- _Problem to solve_: The answer must be every line from the entries below that contains "pocket".
** Opening Input data block **
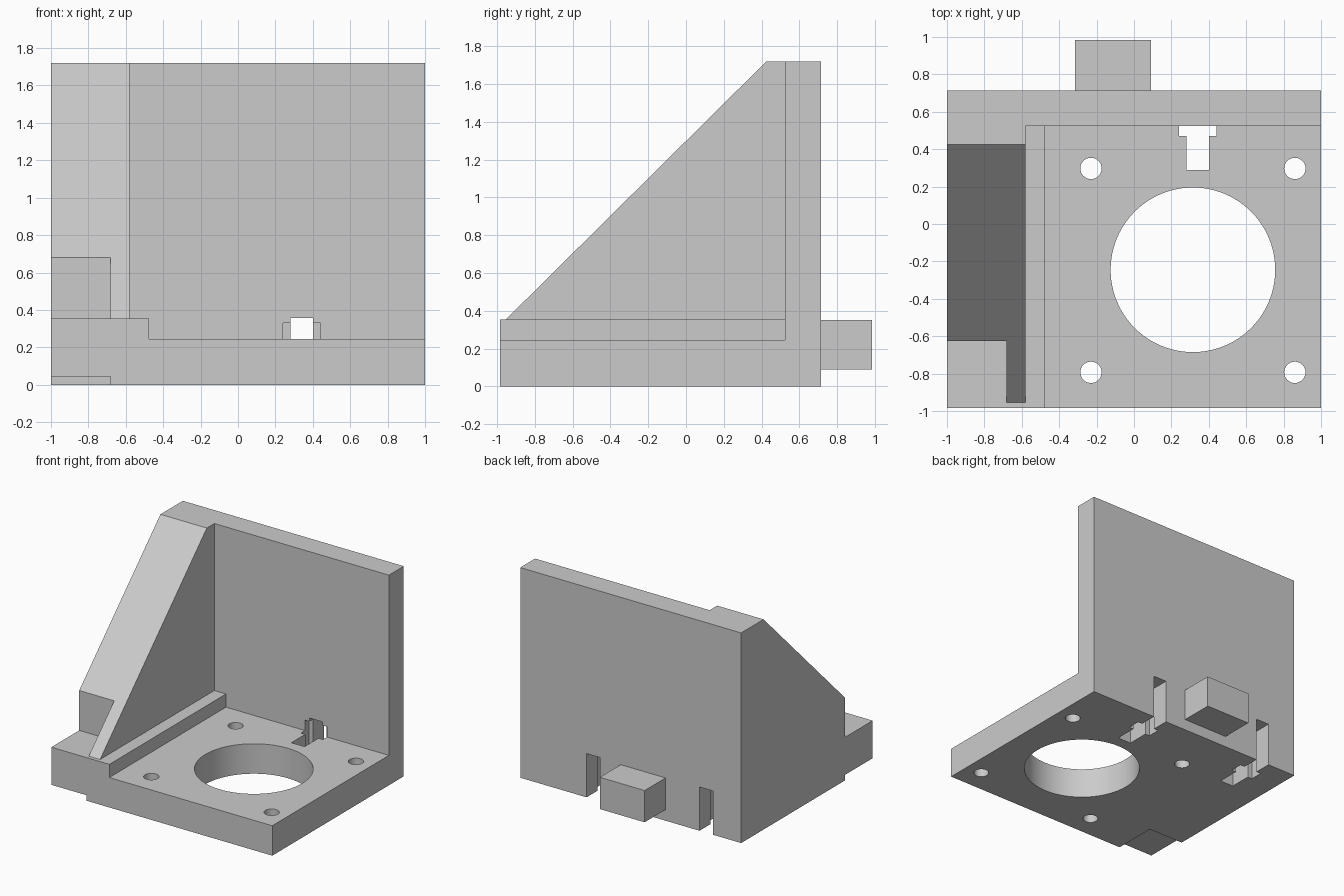
import bpy
import bmesh
import math
from mathutils import Vector

if "Cube" in bpy.data.objects:
    bpy.data.objects.remove(bpy.data.objects["Cube"], do_unlink=True)

grey = bpy.data.materials.new("plain grey")
grey.use_nodes = True
grey.diffuse_color = (0.6, 0.6, 0.6, 1)
grey.node_tree.nodes["Principled BSDF"].inputs["Base Color"].default_value = (0.6, 0.6, 0.6, 1)


def prism(name, outline, sweep):
    """Solid made by sweeping a flat outline along a vector."""
    bm = bmesh.new()
    face = bm.faces.new([bm.verts.new(p) for p in outline])
    swept = bmesh.ops.extrude_face_region(bm, geom=[face])["geom"]
    bmesh.ops.translate(bm, vec=Vector(sweep),
                        verts=[v for v in swept if isinstance(v, bmesh.types.BMVert)])
    bmesh.ops.recalc_face_normals(bm, faces=bm.faces)
    mesh = bpy.data.meshes.new(name)
    bm.to_mesh(mesh)
    bm.free()
    mesh.materials.append(grey)
    obj = bpy.data.objects.new(name, mesh)
    bpy.context.collection.objects.link(obj)
    return obj


def box(name, x, y, z):
    outline = [(x[0], y[0], z[0]), (x[1], y[0], z[0]), (x[1], y[1], z[0]), (x[0], y[1], z[0])]
    return prism(name, outline, (0, 0, z[1] - z[0]))


def cylinder(name, x, y, radius, sides):
    ring = [2 * math.pi * i / sides for i in range(sides)]
    outline = [(x + radius * math.cos(a), y + radius * math.sin(a), -0.1) for a in ring]
    return prism(name, outline, (0, 0, 0.6))


def cut(part, cutters):
    bpy.context.view_layer.objects.active = part
    for cutter in cutters:
        mod = part.modifiers.new("cut", "BOOLEAN")
        mod.operation = "DIFFERENCE"
        mod.solver = "EXACT"
        mod.object = cutter
        bpy.ops.object.modifier_apply(modifier=mod.name)


FRONT, WALL, BACK = -0.985, 0.523, 0.715
LEDGE, TOP = 0.353, 1.72

# Base plate with a raised ledge under the gusset
step = [(-1, 0), (1, 0), (1, 0.245), (-0.475, 0.245), (-0.475, LEDGE), (-1, LEDGE)]
base = prism("base_plate", [(x, FRONT, z) for x, z in step], (0, WALL - FRONT, 0))

# Upright wall and the locating tab behind it
wall = box("back_wall", (-1, 1), (WALL, BACK), (0, TOP))
box("locating_tab", (-0.315, 0.09), (BACK, 0.985), (0.09, 0.35))

# Sloping gusset
slope = [(-0.955, LEDGE), (WALL, LEDGE), (WALL, TOP), (0.425, TOP)]
gusset = prism("gusset", [(-1, y, z) for y, z in slope], (0.42, 0, 0))

# Screw slots with wider nut traps, open at the bottom and back
slots = []
for x in (0.34, -0.683):
    slots.append(box("slot_cutter", (x - 0.06, x + 0.06), (0.29, 0.8), (-0.1, 0.358)))
    slots.append(box("nut_cutter", (x - 0.1, x + 0.1), (0.47, 0.573), (-0.1, 0.33)))

# Motor opening, four screw holes, and corner clearance above and below
holes = [cylinder("opening_cutter", 0.315, -0.245, 0.44, 96)]
for dx in (-0.545, 0.545):
    for dy in (-0.545, 0.545):
        holes.append(cylinder("screw_cutter", 0.315 + dx, -0.248 + dy, 0.057, 32))
notch = box("notch_cutter", (-1.1, -0.683), (-1.1, -0.625), (-0.1, 0.045))
pocket = box("pocket_cutter", (-1.1, -0.683), (-1.1, -0.625), (0.3, 1))

cut(base, slots + holes + [notch])
cut(wall, slots)
cut(gusset, slots + [pocket])
for cutter in slots + holes + [notch, pocket]:
    bpy.data.objects.remove(cutter, do_unlink=True)

# Round hole walls smooth, all corners sharp
bpy.ops.object.select_all(action="DESELECT")
base.select_set(True)
bpy.context.view_layer.objects.active = base
bpy.ops.object.shade_smooth_by_angle(angle=math.radians(30))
** Closing Input data block **
- _Task output_:
pocket = box("pocket_cutter", (-1.1, -0.683), (-1.1, -0.625), (0.3, 1))
cut(gusset, slots + [pocket])
for cutter in slots + holes + [notch, pocket]:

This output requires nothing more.